International donors have spent billions of dollars over the past four decades in developing and/or reforming the agricultural extension service delivery arrangements in developing countries. However, many of these reforms, supported through short-term projects, became unsustainable once aid funding had ceased. The unavailability of recurrent funding has predominantly been highlighted in the literature as the key reason for this undesirable outcome, while little has been written about institutional factors. The purpose of this article is to examine the usefulness of taking an institutional perspective in explaining the unsustainability of donor-supported extension reforms and derive lessons for improvement. Using a framework drawn from the school of institutionalism in a Bangladeshi case study, we have found that a reform becomes unsustainable because of poor demands for extension information and advice; missing, weak, incongruent, and perverse institutional frameworks governing the exchange of extension goods (services); and a lack of institutional learning and change during the reform process. Accordingly, we have argued that strategies for sustainable extension reforms should move beyond financial considerations and include such measures as making extension goods (services) more tangible and monetary in nature, commissioning in-depth studies to learn about local institutions, crafting new institutions and/or reforming the weak and perverse institutions prevailing in developing countries. We emphasize the need to address three categories of institutions – regulative, normative, and cultural-cognitive – and call for an alignment among them.

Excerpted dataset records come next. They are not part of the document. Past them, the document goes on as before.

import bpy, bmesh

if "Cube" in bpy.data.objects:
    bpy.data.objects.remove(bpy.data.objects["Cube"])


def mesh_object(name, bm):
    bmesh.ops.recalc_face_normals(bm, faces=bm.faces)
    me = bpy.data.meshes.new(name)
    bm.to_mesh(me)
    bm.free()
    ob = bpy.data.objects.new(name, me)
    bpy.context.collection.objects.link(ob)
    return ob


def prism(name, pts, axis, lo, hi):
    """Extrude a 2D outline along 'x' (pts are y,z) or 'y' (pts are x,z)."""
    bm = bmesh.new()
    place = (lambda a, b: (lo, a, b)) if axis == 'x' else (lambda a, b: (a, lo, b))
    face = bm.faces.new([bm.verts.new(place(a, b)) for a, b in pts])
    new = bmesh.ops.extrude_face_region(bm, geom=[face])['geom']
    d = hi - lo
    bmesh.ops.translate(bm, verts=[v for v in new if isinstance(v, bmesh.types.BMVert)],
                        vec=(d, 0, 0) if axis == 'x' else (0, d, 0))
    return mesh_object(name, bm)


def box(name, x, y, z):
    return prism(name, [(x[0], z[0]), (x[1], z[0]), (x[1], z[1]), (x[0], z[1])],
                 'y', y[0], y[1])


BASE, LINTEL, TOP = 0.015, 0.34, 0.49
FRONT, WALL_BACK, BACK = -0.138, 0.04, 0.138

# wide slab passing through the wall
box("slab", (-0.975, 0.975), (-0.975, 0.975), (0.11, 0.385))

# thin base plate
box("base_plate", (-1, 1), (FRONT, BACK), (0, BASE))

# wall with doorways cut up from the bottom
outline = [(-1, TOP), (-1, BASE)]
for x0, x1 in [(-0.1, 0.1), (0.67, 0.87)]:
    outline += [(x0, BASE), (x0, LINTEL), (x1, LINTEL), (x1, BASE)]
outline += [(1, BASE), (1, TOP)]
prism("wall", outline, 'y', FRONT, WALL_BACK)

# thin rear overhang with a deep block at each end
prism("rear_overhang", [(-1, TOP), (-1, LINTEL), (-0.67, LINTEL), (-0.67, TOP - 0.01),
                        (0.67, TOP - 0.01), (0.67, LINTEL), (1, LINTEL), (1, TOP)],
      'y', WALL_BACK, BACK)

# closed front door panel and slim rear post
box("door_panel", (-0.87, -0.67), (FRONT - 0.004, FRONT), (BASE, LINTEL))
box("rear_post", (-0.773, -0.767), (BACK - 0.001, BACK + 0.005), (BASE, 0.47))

We further argue that, in order to be sustainable, a reform should take a systemic approach in institutional capacity building and, for this to be possible, adopt a long-term program approach, as opposed to a short-term project approach.

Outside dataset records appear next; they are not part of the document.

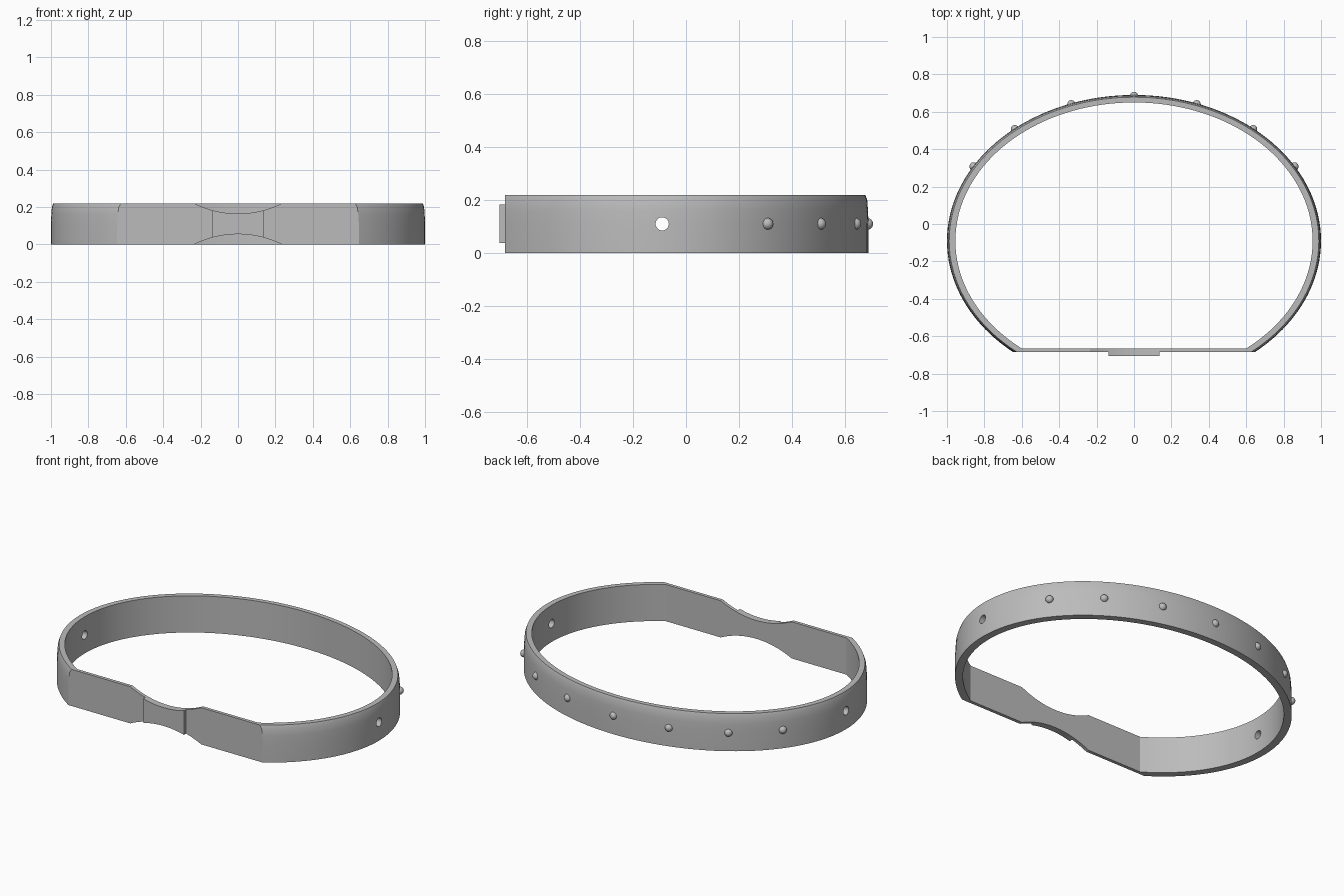
import bpy, bmesh, math
from mathutils import Vector

cube = bpy.data.objects.get("Cube")
if cube:
    bpy.data.objects.remove(cube, do_unlink=True)

HEIGHT = 0.22
MID = HEIGHT / 2
CENTRE_Y = -0.09
FRONT, BACK, PAD_FRONT = -0.685, -0.665, -0.705
WAIST = 0.235          # half width of the scooped bridge
SAG = 0.055            # depth of each scoop
ARC_R = (WAIST ** 2 + SAG ** 2) / (2 * SAG)

grey = bpy.data.materials.new("Satin grey")
grey.use_nodes = True
colour = (0.5, 0.5, 0.5, 1)
grey.diffuse_color = colour
grey.node_tree.nodes["Principled BSDF"].inputs["Base Color"].default_value = colour


def half_height(x):
    """Half height of the bridge, scooped by a circular arc above and below."""
    if abs(x) >= WAIST:
        return MID
    return MID - SAG + ARC_R - math.sqrt(ARC_R ** 2 - x * x)


def loft(name, columns, closed):
    """Skin a list of equal closed sections."""
    bm = bmesh.new()
    rows = [[bm.verts.new(p) for p in col] for col in columns]
    n = len(rows[0])
    for i in range(len(rows) if closed else len(rows) - 1):
        a, b = rows[i], rows[(i + 1) % len(rows)]
        for j in range(n):
            k = (j + 1) % n
            bm.faces.new((a[j], a[k], b[k], b[j]))
    if not closed:
        bm.faces.new(rows[0])
        bm.faces.new(rows[-1])
    bmesh.ops.recalc_face_normals(bm, faces=bm.faces)
    mesh = bpy.data.meshes.new(name)
    bm.to_mesh(mesh)
    bm.free()
    obj = bpy.data.objects.new(name, mesh)
    bpy.context.collection.objects.link(obj)
    mesh.materials.append(grey)
    return obj


def activate(obj):
    bpy.ops.object.select_all(action="DESELECT")
    obj.select_set(True)
    bpy.context.view_layer.objects.active = obj


# Band section: (x radius, y radius, z, y of the flat front)
section = [(0.955, 0.74, 0, BACK), (1, 0.78, 0, FRONT), (1, 0.78, 0.11, FRONT),
           (0.998, 0.778, 0.16, FRONT), (0.995, 0.775, 0.2, FRONT),
           (0.988, 0.768, HEIGHT, FRONT), (0.955, 0.74, HEIGHT, BACK)]


def band_point(t, rx, ry, z, flat):
    start = math.asin((flat - CENTRE_Y) / ry)
    angle = start + t * (math.pi - 2 * start)
    return Vector((rx * math.cos(angle), CENTRE_Y + ry * math.sin(angle), z))


# Curved part of the band, then the flat scooped front
STEPS = 112
columns = [[band_point(i / STEPS, *s) for s in section] for i in range(STEPS + 1)]
SCOOP = 28
for i in range(SCOOP + 1):
    x = WAIST * (2 * i / SCOOP - 1)
    scale = half_height(x) / MID
    columns.append([Vector((x, s[3], MID + (s[2] - MID) * scale)) for s in section])
band = loft("headband", columns, True)

# Pivot holes through both sides
bpy.ops.mesh.primitive_cylinder_add(vertices=32, radius=0.025, depth=3,
                                    location=(0, CENTRE_Y, MID),
                                    rotation=(0, math.pi / 2, 0))
cutter = bpy.context.object
cutter.name = "hole_cutter"
cutter.hide_render = True
cut = band.modifiers.new("side_holes", "BOOLEAN")
cut.operation = "DIFFERENCE"
cut.solver = "EXACT"
cut.object = cutter
activate(band)
bpy.ops.object.modifier_apply(modifier=cut.name)
bpy.data.objects.remove(cutter, do_unlink=True)
activate(band)
bpy.ops.object.shade_smooth_by_angle(angle=math.radians(25))

# Raised pad on the bridge
pad_columns = []
for i in range(17):
    x = 0.135 * (i / 8 - 1)
    h = half_height(x)
    pad_columns.append([Vector((x, y, MID + s * h)) for y, s in
                        ((PAD_FRONT, -1), (PAD_FRONT, 1), (FRONT, 1), (FRONT, -1))])
pad = loft("bridge_pad", pad_columns, False)
activate(pad)
bpy.ops.object.shade_smooth_by_angle(angle=math.radians(25))

# Round studs along the back
for x in (-0.858, -0.637, -0.335, 0, 0.335, 0.637, 0.858):
    y = CENTRE_Y + 0.775 * math.sqrt(1 - x * x)
    bpy.ops.mesh.primitive_uv_sphere_add(segments=24, ring_count=12, radius=0.022,
                                         location=(x, y, MID))
    stud = bpy.context.object
    stud.name = "stud"
    stud.data.materials.append(grey)
    bpy.ops.object.shade_smooth()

Keywords: agricultural extension, reform, sustainability, recurrent costs, institutional analysis, donor, project, Bangladesh